Our interview with British Hedgehogs
1. Why are hedgehogs known as ‘A gardener’s best friend’?
Hedgehogs are famous for eating bugs, slugs and snails, although they do eat a huge range of other garden invertebrates as well – beetles, earthworms and caterpillars make up most of their diet. Creepy crawlies in abundance will attract hedgehogs to your garden, and, in turn, will help them to survive.
2. What good would it do, if I were to cut a small hole into my garden fence?
Hedgehogs travel arou
The humble bumblebee is more important than many may think! We spoke to the Bumblebee Conservation Trust about the importance of these little invertebrates and how to help save them from further depletion. Take a read of our interview below.

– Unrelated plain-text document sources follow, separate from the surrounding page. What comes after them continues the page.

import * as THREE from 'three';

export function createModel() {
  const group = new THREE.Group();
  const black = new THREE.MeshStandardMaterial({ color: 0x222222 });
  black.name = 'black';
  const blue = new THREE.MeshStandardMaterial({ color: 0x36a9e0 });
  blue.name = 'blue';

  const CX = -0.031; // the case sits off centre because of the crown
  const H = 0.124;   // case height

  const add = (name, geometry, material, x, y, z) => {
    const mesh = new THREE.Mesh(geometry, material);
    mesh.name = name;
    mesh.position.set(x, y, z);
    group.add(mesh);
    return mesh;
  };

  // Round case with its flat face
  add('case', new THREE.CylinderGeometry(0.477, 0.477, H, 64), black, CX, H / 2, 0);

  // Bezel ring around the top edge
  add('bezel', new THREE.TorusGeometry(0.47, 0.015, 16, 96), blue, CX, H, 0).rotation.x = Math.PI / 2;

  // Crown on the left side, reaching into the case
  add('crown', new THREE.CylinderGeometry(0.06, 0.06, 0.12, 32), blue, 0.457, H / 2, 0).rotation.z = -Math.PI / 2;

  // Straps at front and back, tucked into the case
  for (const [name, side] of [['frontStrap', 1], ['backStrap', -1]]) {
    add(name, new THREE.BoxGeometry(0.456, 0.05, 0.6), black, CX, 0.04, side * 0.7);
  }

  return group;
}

Our interview with Bumblebee Conservation Trust
1. A lot of people probably don’t know how important bumblebees are in terms of wildlife. Why should people be concerned about their declining numbers?
Our charismatic bumblebees are keystone species, holding a unique and vital role in the way the ecosystem functions. These wonderful little invertebrates play a huge part in the pollination of a number of the commercial crops that we rely on, such as tomatoes, peas, apples and strawberries (all that good stuff that we love). In fact, according to a study by Potts et al in 2014, bees contribute over £651 million per annum to the UK economy.

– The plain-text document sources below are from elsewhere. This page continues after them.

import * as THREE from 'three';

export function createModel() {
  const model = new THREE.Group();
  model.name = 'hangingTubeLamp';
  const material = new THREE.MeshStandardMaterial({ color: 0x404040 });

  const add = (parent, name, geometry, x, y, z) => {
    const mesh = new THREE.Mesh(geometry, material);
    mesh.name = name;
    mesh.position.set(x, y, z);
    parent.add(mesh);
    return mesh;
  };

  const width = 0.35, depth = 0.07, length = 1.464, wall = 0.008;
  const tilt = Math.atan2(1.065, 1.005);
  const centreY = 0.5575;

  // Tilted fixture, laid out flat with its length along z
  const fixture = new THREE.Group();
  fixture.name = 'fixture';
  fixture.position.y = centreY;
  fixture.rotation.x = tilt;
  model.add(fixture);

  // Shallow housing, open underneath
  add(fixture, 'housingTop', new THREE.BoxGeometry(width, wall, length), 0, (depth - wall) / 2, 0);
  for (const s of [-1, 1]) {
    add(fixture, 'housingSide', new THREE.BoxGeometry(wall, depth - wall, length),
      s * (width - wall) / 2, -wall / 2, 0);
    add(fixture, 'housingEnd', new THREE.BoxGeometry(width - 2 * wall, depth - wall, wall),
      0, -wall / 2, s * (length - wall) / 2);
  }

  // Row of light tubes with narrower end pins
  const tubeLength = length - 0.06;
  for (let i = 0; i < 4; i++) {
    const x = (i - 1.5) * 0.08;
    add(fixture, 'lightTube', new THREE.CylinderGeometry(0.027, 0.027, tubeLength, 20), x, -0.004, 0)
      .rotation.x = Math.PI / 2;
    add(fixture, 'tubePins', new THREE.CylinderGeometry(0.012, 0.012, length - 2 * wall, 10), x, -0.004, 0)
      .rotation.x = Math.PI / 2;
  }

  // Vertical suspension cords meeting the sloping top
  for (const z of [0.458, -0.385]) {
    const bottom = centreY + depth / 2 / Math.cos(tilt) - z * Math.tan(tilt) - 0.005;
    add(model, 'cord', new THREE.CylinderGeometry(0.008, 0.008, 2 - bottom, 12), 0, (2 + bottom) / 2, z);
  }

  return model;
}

Wildlife gardening is a way for gardeners to put out a welcome sign for all the birds and animals who rely on our green spaces to survive. With dozens of species coming under pressure through losing their natural habitats, it has become ever more important for Britain’s gardeners to offer some sort of safe haven for our native wildlife. The RSPB discovered recently that 60 percent of animal and plant species have declined over the past 50 years. Of your garden to make it more appealing for wildlife. Many of the traditional features of gardens offer something for wildlife – think of sparrows drinking in a bird bath, squirrels finding the best way to the bird feeder or tadpoles in the garden pond. There are many more options though – take a look at our ultimate guide to wildlife gardening.

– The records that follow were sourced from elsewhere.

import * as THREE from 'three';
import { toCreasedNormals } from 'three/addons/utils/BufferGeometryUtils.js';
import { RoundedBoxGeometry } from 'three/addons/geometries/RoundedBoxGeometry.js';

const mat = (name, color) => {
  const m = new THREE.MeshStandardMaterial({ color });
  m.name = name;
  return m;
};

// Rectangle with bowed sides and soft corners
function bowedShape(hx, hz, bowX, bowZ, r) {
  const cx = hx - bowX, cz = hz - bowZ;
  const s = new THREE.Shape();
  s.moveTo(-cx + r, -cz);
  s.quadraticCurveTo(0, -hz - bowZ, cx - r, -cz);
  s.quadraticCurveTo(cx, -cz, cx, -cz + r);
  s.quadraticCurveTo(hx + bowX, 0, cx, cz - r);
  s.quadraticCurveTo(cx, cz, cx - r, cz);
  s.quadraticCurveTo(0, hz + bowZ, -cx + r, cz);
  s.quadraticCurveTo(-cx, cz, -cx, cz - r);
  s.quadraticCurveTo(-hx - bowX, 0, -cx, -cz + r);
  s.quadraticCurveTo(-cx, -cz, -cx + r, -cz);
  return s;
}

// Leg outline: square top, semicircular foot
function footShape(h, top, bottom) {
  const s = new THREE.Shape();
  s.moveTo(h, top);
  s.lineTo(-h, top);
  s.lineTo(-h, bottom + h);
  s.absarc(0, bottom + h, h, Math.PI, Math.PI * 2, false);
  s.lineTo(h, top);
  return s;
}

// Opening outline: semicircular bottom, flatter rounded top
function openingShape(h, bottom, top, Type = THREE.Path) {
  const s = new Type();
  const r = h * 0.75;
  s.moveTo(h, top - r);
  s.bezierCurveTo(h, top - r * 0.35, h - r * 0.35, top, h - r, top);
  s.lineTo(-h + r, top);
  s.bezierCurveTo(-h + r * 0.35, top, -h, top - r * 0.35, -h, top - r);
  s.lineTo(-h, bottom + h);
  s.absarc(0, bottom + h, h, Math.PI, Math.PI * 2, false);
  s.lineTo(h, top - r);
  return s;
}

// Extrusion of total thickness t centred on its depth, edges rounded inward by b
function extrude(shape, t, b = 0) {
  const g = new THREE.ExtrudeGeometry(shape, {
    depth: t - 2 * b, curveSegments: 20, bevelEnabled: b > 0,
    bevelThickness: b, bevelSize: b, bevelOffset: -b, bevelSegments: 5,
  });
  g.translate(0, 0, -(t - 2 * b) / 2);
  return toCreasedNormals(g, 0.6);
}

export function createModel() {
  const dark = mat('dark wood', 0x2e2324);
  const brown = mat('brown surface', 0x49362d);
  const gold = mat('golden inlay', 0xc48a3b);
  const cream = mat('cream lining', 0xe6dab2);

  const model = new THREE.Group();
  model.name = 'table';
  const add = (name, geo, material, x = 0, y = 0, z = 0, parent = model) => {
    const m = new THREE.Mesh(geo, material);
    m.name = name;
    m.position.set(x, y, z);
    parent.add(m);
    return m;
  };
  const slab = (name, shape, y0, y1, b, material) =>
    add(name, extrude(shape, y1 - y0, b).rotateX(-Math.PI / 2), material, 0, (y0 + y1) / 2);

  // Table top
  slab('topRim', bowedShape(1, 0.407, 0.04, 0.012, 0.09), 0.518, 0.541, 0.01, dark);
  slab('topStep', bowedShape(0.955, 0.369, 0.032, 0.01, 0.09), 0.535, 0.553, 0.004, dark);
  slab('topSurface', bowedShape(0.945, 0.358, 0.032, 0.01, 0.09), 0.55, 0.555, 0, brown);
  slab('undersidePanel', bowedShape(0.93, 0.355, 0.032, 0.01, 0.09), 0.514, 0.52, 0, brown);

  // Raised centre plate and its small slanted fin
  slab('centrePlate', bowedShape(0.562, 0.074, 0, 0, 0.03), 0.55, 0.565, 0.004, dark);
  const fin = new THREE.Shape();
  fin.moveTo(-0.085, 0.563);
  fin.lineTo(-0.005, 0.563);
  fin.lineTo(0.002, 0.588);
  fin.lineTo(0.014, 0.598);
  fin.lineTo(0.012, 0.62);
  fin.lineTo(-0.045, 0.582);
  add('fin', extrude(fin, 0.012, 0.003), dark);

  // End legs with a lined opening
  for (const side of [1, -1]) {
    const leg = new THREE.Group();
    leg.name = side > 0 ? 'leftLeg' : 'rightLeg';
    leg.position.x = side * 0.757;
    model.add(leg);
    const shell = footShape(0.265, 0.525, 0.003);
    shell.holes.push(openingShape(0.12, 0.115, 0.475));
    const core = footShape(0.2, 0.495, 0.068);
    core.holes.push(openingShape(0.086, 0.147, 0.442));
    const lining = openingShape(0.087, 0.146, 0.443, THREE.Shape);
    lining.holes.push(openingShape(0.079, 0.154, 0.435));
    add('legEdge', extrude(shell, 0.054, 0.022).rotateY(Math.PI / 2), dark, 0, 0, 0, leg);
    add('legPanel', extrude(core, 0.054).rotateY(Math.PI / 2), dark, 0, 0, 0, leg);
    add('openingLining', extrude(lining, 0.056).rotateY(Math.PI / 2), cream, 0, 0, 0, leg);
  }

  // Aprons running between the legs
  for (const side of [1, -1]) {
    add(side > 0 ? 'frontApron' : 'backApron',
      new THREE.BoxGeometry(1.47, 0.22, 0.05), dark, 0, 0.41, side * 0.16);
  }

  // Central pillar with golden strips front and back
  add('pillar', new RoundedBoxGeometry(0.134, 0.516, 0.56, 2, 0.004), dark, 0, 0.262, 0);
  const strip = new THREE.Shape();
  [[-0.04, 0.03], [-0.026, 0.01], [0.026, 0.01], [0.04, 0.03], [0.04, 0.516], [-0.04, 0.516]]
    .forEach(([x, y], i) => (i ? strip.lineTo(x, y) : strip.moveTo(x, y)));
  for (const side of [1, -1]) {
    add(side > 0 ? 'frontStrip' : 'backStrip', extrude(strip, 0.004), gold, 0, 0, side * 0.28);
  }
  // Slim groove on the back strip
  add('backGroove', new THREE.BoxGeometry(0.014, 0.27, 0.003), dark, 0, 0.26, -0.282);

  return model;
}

Planning a wildlife garden
The first thing to do is take a long look at your garden and see what its potential might be for wildlife. Is there an obvious patch which you can afford
Recently we were fortunate enough to interview Jenny Steel from Wildlife Gardening about all things to do with having a wildlife garden, helping wildlife, and not using chemicals in your garden! Check out the interview below.
Our Wildlife Gardening Interview
1. As someone with a keen interest in wildlife gardening, what are your top tips for encouraging wildlife to come to your garden?
It doesn’t matter if we are talking about butterflies, birds, mammals or the smallest invertebrates – all wildlife visitors need food and shelter and some need water, so thinking about these basic necessities is a good way to start. Once you have a better feel for the wildlife that is using your garden, you can be more specific about providing what those local creatures need.
2. Pollinators like bees and butterflies are all under pressure at the moment. How can gardeners
Robin Redbreast may be the best-known creature to live in our gardens during the winter months, but he’s not the only one.
Winter wildlife includes a host of birds, animals and insects who all rely on our finely manicured gardens to survive the colder months.
You can make the most of your garden so that you can see some wonderful winter wildlife and also do your bit to help keep them safe and well until the spring thaw comes.
Whether it’s providing food or ensuring that they have somewhere to hibernate or shelter from the cold, you can do something to help the animals that give you so much pleasure during the rest of the year.
What sorts of wildlife can be seen during a British winter?
Your garden definitely seems quieter when the nights start to draw in, but not all the birds have flown south for winter. Many birds who spend their summers further north come to Britain during the winter, and it’s a great opportunity to see some lesser-known